The whole listing needs to be returned exactly as it appears.

Top of Material provided

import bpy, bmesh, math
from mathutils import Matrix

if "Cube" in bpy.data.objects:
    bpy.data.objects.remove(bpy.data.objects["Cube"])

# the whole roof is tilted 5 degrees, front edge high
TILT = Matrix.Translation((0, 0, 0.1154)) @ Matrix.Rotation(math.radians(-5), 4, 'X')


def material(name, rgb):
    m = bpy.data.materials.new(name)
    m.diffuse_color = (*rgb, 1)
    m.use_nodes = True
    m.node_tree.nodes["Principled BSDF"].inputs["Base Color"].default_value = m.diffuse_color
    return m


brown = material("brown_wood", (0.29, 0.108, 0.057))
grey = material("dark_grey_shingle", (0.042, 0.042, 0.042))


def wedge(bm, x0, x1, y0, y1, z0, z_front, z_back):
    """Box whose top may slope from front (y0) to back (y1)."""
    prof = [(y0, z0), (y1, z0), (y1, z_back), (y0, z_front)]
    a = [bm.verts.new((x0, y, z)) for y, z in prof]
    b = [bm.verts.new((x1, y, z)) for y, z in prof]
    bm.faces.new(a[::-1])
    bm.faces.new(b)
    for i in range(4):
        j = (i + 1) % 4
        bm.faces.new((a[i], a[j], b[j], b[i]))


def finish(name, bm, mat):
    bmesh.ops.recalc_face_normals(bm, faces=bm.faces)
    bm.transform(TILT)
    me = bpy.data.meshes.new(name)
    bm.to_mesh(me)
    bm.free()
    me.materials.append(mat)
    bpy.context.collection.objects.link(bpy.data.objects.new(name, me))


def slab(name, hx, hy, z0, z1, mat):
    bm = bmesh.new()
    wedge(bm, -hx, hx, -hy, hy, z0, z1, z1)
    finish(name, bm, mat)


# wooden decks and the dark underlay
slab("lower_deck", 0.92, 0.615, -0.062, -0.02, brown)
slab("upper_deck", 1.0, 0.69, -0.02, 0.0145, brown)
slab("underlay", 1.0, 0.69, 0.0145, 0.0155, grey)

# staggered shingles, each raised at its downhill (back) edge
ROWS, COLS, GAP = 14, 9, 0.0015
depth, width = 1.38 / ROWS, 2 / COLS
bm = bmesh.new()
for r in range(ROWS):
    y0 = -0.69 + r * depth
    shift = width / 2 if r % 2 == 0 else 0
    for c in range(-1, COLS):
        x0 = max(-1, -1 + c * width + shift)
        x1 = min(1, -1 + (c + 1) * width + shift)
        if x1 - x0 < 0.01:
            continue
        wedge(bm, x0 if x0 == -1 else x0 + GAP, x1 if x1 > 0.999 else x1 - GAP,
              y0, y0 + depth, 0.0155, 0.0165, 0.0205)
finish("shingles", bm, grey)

Bottom of Material provided

§ **Task output**:
import bpy, bmesh, math
from mathutils import Matrix

if "Cube" in bpy.data.objects:
    bpy.data.objects.remove(bpy.data.objects["Cube"])

# the whole roof is tilted 5 degrees, front edge high
TILT = Matrix.Translation((0, 0, 0.1154)) @ Matrix.Rotation(math.radians(-5), 4, 'X')


def material(name, rgb):
    m = bpy.data.materials.new(name)
    m.diffuse_color = (*rgb, 1)
    m.use_nodes = True
    m.node_tree.nodes["Principled BSDF"].inputs["Base Color"].default_value = m.diffuse_color
    return m


brown = material("brown_wood", (0.29, 0.108, 0.057))
grey = material("dark_grey_shingle", (0.042, 0.042, 0.042))


def wedge(bm, x0, x1, y0, y1, z0, z_front, z_back):
    """Box whose top may slope from front (y0) to back (y1)."""
    prof = [(y0, z0), (y1, z0), (y1, z_back), (y0, z_front)]
    a = [bm.verts.new((x0, y, z)) for y, z in prof]
    b = [bm.verts.new((x1, y, z)) for y, z in prof]
    bm.faces.new(a[::-1])
    bm.faces.new(b)
    for i in range(4):
        j = (i + 1) % 4
        bm.faces.new((a[i], a[j], b[j], b[i]))


def finish(name, bm, mat):
    bmesh.ops.recalc_face_normals(bm, faces=bm.faces)
    bm.transform(TILT)
    me = bpy.data.meshes.new(name)
    bm.to_mesh(me)
    bm.free()
    me.materials.append(mat)
    bpy.context.collection.objects.link(bpy.data.objects.new(name, me))


def slab(name, hx, hy, z0, z1, mat):
    bm = bmesh.new()
    wedge(bm, -hx, hx, -hy, hy, z0, z1, z1)
    finish(name, bm, mat)


# wooden decks and the dark underlay
slab("lower_deck", 0.92, 0.615, -0.062, -0.02, brown)
slab("upper_deck", 1.0, 0.69, -0.02, 0.0145, brown)
slab("underlay", 1.0, 0.69, 0.0145, 0.0155, grey)

# staggered shingles, each raised at its downhill (back) edge
ROWS, COLS, GAP = 14, 9, 0.0015
depth, width = 1.38 / ROWS, 2 / COLS
bm = bmesh.new()
for r in range(ROWS):
    y0 = -0.69 + r * depth
    shift = width / 2 if r % 2 == 0 else 0
    for c in range(-1, COLS):
        x0 = max(-1, -1 + c * width + shift)
        x1 = min(1, -1 + (c + 1) * width + shift)
        if x1 - x0 < 0.01:
            continue
        wedge(bm, x0 if x0 == -1 else x0 + GAP, x1 if x1 > 0.999 else x1 - GAP,
              y0, y0 + depth, 0.0155, 0.0165, 0.0205)
finish("shingles", bm, grey)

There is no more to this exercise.